◆ WHAT IS REQUIRED: Repeat, exactly and with no pictures, the lines that run from the beginning of the entries through the line containing "curve = bpy.data.curves.new(name".

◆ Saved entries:
- - - - -

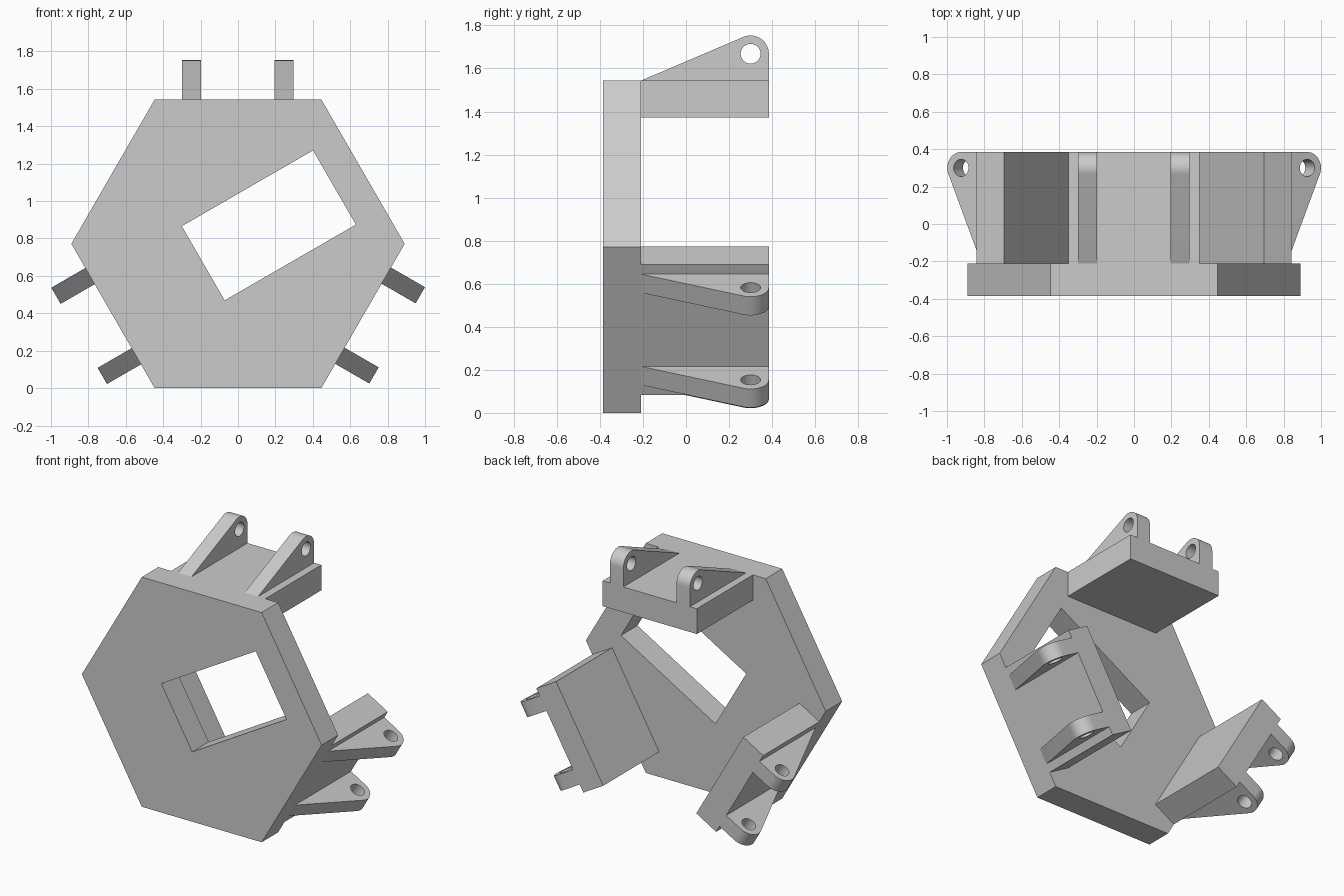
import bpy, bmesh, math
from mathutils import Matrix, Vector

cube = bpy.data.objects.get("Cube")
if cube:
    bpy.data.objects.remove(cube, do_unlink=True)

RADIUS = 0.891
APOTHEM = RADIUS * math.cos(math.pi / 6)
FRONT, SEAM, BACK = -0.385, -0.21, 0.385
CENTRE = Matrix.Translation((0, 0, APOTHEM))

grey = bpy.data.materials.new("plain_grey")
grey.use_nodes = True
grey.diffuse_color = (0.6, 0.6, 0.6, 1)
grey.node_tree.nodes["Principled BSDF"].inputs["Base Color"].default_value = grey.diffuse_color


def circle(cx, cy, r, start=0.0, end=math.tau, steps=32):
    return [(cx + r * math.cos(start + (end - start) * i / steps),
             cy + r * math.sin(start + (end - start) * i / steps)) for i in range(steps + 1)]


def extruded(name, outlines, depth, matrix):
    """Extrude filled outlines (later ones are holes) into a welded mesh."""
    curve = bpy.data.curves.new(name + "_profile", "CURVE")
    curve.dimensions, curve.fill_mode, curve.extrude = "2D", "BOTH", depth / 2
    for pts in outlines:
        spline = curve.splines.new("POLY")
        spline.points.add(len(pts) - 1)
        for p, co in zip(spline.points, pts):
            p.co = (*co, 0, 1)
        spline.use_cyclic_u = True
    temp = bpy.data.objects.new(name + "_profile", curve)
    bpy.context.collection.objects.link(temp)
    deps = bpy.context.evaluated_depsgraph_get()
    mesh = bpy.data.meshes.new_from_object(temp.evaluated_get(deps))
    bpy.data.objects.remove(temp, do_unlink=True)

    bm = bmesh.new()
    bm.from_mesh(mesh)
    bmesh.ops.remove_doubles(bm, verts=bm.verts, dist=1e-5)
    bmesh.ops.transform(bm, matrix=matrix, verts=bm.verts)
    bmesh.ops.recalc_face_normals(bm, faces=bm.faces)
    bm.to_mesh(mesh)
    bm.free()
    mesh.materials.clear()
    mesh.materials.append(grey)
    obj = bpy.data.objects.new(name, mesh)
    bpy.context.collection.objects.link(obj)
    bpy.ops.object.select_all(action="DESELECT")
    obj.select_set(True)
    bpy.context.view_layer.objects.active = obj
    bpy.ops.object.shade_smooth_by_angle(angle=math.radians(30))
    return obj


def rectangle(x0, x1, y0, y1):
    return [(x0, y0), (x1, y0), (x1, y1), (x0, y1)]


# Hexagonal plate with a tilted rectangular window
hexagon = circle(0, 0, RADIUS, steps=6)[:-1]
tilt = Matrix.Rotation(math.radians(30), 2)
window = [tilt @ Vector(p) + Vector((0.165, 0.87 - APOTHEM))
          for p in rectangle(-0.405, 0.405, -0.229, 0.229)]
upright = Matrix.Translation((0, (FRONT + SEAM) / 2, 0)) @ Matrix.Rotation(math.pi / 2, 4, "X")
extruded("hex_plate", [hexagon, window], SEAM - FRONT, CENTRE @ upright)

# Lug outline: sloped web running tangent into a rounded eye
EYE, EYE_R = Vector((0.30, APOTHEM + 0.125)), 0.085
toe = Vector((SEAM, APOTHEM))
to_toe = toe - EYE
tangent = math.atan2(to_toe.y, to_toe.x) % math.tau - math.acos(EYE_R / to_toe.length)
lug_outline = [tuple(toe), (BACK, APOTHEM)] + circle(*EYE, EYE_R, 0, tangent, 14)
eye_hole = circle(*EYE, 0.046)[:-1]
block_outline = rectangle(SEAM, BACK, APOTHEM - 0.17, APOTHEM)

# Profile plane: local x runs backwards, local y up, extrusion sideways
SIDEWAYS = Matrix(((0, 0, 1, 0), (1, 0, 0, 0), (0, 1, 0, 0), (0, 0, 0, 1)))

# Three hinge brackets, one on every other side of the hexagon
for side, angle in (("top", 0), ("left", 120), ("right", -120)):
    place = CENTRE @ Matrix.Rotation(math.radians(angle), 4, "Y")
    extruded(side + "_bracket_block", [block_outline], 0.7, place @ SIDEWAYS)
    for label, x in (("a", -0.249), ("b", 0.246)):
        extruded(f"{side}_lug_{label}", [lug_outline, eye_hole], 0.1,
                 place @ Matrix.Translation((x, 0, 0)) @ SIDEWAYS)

- - - - -

◆ SOLUTION TO THIS TASK:
import bpy, bmesh, math
from mathutils import Matrix, Vector

cube = bpy.data.objects.get("Cube")
if cube:
    bpy.data.objects.remove(cube, do_unlink=True)

RADIUS = 0.891
APOTHEM = RADIUS * math.cos(math.pi / 6)
FRONT, SEAM, BACK = -0.385, -0.21, 0.385
CENTRE = Matrix.Translation((0, 0, APOTHEM))

grey = bpy.data.materials.new("plain_grey")
grey.use_nodes = True
grey.diffuse_color = (0.6, 0.6, 0.6, 1)
grey.node_tree.nodes["Principled BSDF"].inputs["Base Color"].default_value = grey.diffuse_color


def circle(cx, cy, r, start=0.0, end=math.tau, steps=32):
    return [(cx + r * math.cos(start + (end - start) * i / steps),
             cy + r * math.sin(start + (end - start) * i / steps)) for i in range(steps + 1)]


def extruded(name, outlines, depth, matrix):
    """Extrude filled outlines (later ones are holes) into a welded mesh."""
    curve = bpy.data.curves.new(name + "_profile", "CURVE")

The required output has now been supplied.